Only drugs that meet FDA standards relating to safety, effectiveness, misbranding and adulteration, and ones that do not violate U.S. patent laws can be imported. Even then, not all prescription drugs may be imported. The law excludes: Continue Reading

Owner of Medical Marketing Company Found Guilty in $2 Million Medicare Fraud Scheme…Again!

Posted in Fraud & Abuse & False Claims Act, Healthcare Law, Medicare & Medicaid

The Department of Justice announced on June 27, 2019 that David Brock Lovelace, the owner of DBL Management LLC, was found guilty by a federal jury in the U.S. District Court for the Middle District of Florida of conspiracy to pay healthcare kickbacks and structuring currency transactions to avoid reporting requirements. According to the evidence at trial, Lovelace was paid by a clinical laboratory company for each DNA swab he arranged to be referred to the laboratory. To obtain DNA swabs, the evidence indicated that Lovelace paid kickbacks and bribes to medical clinics located in Miami, Florida in exchange for the referral of swabs obtained from Medicare beneficiaries, without regard to medical necessity. According to the Department of Justice, the clinical laboratory billed the Medicare program over $2.2 million in claims and paid Lovelace a percentage of the Medicare reimbursement it received.  Mr. Lovelace is expected to be sentenced on October 2, 2019.

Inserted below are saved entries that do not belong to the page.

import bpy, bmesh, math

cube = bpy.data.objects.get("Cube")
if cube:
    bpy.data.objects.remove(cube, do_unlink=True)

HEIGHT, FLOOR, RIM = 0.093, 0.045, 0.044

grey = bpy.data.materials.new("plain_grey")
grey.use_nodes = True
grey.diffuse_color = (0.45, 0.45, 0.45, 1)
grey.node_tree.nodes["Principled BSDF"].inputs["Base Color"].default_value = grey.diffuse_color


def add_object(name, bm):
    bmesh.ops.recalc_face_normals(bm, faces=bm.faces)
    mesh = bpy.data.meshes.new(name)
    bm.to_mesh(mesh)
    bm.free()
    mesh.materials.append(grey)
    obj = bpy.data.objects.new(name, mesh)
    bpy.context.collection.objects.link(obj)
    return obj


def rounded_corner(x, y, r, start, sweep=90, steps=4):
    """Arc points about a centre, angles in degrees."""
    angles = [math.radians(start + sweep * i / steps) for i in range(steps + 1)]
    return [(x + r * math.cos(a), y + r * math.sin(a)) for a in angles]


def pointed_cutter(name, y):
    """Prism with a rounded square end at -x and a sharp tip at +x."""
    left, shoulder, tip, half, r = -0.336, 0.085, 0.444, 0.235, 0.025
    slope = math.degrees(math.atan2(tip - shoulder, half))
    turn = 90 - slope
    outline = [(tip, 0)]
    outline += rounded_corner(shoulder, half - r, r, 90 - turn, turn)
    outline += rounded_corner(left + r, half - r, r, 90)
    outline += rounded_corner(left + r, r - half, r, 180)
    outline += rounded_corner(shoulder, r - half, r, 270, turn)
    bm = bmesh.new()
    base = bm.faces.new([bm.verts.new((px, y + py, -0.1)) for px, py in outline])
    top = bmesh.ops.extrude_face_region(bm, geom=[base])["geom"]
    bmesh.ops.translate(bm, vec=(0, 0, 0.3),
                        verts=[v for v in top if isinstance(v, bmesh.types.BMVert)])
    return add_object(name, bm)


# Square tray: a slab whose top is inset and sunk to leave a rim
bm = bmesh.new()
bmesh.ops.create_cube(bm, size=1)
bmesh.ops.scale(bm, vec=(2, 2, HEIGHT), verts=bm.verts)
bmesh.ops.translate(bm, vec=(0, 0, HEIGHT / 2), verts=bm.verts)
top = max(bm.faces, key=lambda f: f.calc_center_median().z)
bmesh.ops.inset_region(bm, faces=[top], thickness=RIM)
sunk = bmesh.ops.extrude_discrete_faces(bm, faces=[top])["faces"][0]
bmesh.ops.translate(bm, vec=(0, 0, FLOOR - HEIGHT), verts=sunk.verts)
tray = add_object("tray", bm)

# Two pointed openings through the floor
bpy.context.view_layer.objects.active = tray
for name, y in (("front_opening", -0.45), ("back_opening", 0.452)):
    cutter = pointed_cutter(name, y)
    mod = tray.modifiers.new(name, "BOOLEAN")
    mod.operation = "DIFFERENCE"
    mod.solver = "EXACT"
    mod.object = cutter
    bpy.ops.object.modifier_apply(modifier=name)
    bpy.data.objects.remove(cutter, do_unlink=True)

Mr. Lovelace had been convicted previously, in December of 2015, of healthcare fraud, wire fraud, and money laundering, according to an announcement by the Department of Justice dated March 7, 2016.  Trial evidence showed that he and co-conspirators paid illegal kickbacks in exchange for access to Medicare patients and Medicare patient information used in the fraud scheme, used forged and falsified documents in the Medicare enrollment process to enroll medical clinics, and billed Medicare for services that had not been rendered by physicians. Lovelace was sentenced to 14 years in prison and ordered to pay $2.5 million in restitution. Continue Reading